As you read this, January is almost done. February is but a breath away, and it’s the longest shortest month of the year in my opinion. The days are getting longer, but the darkness still seems to fall far too early, and lingers far too late in the morning. It can be a terrible time for seasonal affective disorder (aptly shortened to SAD). According to Canadian Mental Health Association, two to three per cent of Canadians will experience SAD in their lifetime. A further 15 per cent will experience a milder form. Like most forms of depression, there is rarely one cause, however SAD is often linked to lack of sunlight.
If you find lately that your mood is low, sleep is too much or disrupted, your appetite has changed, and you are battling difficult thoughts while avoiding the people and activities you used to find pleasurable, you could have SAD. Talk to your doctor to rule out any other conditions first, but then try some of these tactics to ease the winter blues.
• Spend more time outdoors, and leave the sunglasses at home. We absorb vitamin D through our skin, eyelids included, and it is then turned into serotonin, the feel-good hormone. Face the sun, close your eyes, and feel the sense of well-being grow.
• Arrange the areas you spend the most time to maximize sunlight exposure
• Keep curtains open during the day
• Trim tree branches or hedges that shade your windows
• Sit by a window or, if you exercise indoors, set up your exercise equipment by a window
• Add lamps or install skylights. You can also use a SAD lamp, which mimics sunlight — the Masset, Port, and Queen Charlotte libraries each have one, and they are available to purchase at the QC pharmacy.
• Build physical activity into your lifestyle, preferably before SAD symptoms take hold. Physical activity relieves stress, builds energy and increases both your physical and mental well-being and resilience
• Make a habit of taking a daily noon-hour walk, particularly if you commute in the dark hours of the day
• When all else fails, try a winter vacation in sunny climates — if the pocketbook and work schedule allow. Keep in mind that symptoms will recur after you return home
• Try to resist the carbohydrate and sleep cravings that come with SAD
In addition to those suggestions, I’d like to present the Tlellian Cure. Yes, yes, as our reputation may suggest, sometimes that involves over-indulging and having a spontaneous dance party, but that’s not my official recommendation. Wherever you live on island, hop in the car and take a drive to Tlell. Visit Crow’s Nest for a coffee and a snack, or a nice brunch on Friday, Saturday, or Sunday. Visit Sitka Studio and Crystal Cabin and treat yourself or someone else to a new treasure. If you have pets or kids (or both), visit Richardson Ranch to see the animals in Ranch Feeds. Fish, birds, various little furry animals, lizards and geckos, and even spiders await to be discovered and lift your mood (well, not spiders so much in my case, though the adrenalin rush is somewhat elevating.) Then go for a walk along East Beach. Look for agates and special rocks, marvel at the ocean, and enjoy the cool, clean, calm air. This is a cure that works for the vast majority of people, trust me. Repeat as necessary.

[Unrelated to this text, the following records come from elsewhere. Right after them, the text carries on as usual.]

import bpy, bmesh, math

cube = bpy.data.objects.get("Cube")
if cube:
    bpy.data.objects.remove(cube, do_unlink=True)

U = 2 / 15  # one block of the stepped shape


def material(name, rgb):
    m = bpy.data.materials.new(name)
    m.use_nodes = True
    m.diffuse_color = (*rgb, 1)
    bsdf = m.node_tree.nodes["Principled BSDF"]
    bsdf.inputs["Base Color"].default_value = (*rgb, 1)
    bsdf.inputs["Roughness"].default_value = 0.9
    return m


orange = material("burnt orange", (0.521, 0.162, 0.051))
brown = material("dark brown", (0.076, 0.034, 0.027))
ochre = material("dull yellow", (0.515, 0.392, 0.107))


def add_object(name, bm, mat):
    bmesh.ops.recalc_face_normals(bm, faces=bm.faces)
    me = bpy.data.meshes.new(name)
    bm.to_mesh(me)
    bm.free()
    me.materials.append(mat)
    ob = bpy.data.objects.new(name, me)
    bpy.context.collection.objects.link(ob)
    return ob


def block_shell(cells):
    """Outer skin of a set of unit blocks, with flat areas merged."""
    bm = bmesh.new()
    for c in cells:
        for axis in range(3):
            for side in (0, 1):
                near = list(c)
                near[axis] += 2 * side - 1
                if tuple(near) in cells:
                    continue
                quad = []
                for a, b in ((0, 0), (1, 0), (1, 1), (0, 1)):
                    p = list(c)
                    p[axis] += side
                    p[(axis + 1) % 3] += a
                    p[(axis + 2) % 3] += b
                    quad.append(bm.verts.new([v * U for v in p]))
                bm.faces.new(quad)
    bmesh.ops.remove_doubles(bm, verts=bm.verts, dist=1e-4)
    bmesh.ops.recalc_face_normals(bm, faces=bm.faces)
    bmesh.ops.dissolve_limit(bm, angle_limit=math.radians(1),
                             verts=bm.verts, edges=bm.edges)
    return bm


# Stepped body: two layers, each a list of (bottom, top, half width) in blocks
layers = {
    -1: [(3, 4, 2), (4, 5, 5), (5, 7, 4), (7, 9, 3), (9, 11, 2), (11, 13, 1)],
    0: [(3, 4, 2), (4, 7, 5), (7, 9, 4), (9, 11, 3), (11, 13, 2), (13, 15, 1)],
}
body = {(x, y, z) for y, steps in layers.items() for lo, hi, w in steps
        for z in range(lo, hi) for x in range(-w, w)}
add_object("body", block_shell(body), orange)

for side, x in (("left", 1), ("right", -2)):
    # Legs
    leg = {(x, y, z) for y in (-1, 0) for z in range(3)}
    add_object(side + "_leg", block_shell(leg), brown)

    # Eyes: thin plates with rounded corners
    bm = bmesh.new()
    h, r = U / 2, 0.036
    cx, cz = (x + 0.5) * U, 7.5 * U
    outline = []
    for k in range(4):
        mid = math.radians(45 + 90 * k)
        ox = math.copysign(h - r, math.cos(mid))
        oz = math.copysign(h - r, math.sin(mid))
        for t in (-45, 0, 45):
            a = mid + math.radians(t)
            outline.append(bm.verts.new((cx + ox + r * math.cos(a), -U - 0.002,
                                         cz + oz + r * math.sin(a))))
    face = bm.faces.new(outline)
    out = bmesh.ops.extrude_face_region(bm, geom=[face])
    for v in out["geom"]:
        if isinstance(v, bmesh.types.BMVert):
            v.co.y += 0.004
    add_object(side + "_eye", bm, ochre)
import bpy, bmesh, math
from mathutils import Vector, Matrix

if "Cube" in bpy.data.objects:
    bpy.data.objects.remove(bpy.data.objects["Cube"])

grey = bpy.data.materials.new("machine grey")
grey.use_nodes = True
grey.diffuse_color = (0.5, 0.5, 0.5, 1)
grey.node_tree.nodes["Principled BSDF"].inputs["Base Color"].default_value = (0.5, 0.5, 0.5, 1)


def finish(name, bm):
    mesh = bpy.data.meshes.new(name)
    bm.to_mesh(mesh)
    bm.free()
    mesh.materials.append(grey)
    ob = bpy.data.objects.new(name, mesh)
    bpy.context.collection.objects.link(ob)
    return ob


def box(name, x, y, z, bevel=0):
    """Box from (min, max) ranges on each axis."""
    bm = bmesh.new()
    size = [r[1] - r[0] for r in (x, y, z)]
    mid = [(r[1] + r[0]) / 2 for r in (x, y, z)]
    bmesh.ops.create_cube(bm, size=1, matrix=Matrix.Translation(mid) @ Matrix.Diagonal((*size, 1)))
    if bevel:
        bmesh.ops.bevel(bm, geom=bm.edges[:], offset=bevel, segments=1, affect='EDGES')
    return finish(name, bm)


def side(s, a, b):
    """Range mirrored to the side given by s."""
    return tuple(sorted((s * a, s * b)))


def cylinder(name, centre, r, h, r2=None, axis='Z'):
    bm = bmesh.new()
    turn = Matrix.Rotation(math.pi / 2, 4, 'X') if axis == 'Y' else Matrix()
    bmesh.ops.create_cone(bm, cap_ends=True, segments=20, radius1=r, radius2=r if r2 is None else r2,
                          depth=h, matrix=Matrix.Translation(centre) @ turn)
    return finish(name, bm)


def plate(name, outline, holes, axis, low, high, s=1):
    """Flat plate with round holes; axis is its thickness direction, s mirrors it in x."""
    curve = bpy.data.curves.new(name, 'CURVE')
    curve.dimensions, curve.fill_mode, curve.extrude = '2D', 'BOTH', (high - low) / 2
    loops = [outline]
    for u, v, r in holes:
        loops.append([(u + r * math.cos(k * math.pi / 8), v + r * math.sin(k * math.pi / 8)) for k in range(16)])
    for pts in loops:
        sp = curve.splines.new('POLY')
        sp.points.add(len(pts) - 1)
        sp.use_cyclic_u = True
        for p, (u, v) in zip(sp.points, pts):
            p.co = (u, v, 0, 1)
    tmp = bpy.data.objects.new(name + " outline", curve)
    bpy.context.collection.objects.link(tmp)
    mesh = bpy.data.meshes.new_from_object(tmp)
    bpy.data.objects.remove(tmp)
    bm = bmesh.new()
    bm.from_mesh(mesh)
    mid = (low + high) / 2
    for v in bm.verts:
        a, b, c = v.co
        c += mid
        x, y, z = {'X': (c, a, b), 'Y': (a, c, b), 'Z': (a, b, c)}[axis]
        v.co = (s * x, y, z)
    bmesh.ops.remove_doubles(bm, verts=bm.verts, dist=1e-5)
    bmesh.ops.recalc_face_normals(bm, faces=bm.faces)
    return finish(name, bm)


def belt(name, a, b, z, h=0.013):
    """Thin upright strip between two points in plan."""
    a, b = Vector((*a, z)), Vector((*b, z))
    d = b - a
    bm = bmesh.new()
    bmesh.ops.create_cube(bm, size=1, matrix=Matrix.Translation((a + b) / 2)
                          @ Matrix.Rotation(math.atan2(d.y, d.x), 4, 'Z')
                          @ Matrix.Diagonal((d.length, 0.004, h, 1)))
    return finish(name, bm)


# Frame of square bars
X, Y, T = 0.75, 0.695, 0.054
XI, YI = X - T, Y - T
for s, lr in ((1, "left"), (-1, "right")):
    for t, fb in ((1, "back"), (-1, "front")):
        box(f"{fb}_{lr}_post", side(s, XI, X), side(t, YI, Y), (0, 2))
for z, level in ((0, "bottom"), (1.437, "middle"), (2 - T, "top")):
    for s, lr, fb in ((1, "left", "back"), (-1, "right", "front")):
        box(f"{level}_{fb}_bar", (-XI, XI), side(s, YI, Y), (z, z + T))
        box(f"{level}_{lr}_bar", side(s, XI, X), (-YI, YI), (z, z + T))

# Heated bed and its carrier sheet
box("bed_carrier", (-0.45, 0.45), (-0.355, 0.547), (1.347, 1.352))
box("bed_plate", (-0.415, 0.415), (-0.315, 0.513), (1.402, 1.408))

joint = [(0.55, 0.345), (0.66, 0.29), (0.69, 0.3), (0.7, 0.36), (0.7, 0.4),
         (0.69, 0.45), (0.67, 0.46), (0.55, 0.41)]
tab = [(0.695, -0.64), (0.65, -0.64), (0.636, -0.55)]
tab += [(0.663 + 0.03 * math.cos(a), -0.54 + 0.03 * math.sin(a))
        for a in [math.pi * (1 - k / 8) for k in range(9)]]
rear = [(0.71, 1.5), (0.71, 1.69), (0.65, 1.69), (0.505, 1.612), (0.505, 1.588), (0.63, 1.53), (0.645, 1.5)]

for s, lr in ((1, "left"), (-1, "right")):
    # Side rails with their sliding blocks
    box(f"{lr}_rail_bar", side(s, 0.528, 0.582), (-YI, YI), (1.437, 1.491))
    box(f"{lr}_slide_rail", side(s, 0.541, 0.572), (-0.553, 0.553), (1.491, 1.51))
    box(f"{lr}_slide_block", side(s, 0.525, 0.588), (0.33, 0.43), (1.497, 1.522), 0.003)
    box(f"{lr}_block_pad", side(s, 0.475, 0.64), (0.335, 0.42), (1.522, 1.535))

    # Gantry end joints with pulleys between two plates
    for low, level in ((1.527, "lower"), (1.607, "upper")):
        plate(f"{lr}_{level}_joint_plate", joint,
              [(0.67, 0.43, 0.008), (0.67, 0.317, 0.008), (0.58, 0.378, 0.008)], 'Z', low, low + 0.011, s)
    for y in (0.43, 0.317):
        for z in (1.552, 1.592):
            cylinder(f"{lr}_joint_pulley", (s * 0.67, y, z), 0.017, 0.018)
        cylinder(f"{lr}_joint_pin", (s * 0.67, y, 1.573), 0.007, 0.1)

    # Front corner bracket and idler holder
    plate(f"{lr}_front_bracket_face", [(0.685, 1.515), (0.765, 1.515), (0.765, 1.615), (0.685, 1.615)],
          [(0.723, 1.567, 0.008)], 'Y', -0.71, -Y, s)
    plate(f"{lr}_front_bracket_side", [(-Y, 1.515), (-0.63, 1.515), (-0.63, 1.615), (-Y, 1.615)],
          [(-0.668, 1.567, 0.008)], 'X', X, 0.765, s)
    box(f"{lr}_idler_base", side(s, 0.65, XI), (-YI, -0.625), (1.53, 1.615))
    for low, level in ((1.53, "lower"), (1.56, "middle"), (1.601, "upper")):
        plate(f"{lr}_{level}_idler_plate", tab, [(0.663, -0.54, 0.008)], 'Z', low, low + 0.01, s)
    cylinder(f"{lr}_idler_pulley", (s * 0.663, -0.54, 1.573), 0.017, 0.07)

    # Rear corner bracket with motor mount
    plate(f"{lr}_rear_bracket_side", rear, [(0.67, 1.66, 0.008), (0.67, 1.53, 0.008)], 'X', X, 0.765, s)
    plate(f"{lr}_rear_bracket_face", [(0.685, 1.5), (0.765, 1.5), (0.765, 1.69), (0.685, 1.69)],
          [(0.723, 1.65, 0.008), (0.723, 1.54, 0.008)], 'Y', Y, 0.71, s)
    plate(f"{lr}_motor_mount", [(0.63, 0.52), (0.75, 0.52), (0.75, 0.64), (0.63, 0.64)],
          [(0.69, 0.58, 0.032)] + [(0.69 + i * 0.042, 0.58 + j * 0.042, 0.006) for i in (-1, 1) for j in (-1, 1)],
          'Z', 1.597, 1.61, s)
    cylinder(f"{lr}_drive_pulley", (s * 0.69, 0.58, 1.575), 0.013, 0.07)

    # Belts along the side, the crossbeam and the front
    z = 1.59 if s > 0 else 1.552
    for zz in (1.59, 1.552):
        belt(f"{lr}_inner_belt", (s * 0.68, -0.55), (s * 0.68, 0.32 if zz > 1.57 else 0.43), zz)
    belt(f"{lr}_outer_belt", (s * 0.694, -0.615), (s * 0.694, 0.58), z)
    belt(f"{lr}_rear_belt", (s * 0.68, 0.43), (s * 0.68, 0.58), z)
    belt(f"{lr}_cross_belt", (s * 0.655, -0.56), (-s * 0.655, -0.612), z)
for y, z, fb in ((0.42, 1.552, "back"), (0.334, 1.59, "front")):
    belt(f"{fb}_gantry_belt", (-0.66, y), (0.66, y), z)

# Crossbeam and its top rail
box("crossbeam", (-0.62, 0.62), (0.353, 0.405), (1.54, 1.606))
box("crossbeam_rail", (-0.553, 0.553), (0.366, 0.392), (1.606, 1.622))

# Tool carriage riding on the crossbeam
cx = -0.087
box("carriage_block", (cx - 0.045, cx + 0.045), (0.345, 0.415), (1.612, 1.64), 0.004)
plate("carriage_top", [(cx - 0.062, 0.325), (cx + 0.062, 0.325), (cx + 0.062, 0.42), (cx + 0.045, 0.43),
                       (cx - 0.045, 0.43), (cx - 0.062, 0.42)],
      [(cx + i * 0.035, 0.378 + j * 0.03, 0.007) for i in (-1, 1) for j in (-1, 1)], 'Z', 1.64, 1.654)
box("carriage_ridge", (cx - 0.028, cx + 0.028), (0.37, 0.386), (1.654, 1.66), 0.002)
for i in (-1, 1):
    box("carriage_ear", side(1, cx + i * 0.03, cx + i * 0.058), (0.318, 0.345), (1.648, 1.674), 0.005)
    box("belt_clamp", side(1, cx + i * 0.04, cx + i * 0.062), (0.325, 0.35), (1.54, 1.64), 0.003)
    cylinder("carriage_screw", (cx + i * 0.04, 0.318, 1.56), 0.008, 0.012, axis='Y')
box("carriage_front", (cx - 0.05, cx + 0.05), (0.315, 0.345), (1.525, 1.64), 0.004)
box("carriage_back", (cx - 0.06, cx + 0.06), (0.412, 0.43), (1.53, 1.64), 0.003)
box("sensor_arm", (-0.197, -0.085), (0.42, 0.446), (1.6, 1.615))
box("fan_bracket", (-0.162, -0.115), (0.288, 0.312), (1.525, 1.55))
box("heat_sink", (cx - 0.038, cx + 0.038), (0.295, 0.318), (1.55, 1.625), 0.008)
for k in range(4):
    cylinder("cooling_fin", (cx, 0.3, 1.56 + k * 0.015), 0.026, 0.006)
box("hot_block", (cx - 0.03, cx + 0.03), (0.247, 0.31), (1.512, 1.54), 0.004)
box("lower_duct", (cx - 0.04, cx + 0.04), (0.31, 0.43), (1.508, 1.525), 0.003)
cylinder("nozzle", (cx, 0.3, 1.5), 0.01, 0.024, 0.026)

Speaking of Richardson Ranch, Don Richardson was named to the Canadian Hereford Association honour roll last December. Don carries on a long and proud tradition for the Richardson Ranch, which was established in 1919. The ranch is known nationally as a very reputable breeder, and has won many awards over the years, as well as having the top selling bulls at auction. Congratulations to Don, Leslie and all the crew at the Richardson Ranch!
Of course, none of that happened by accident. According to the Hereford Digest, Don has made a huge effort to show his bulls off island. If you don’t show, he said, people won’t know what you have. So in that spirit, the Farmer’s Institute is holding a Marketing Boot Camp Jan. 28 and 29 at the Tlell Firehall (10 a.m. to 5 p.m.) geared towards those in the food, farm, or craft business. This is a free workshop, and lunch is included! Email Ruth Wheadon at email@example.com if you wish to register.
That’s it for Tlell news at the moment. I expect to see you all taking the Tlellian Cure in coming weeks. I won’t even begrudge you for being on “my” beach.
Take care, be well, and send your comments, news, and questions to firstname.lastname@example.org.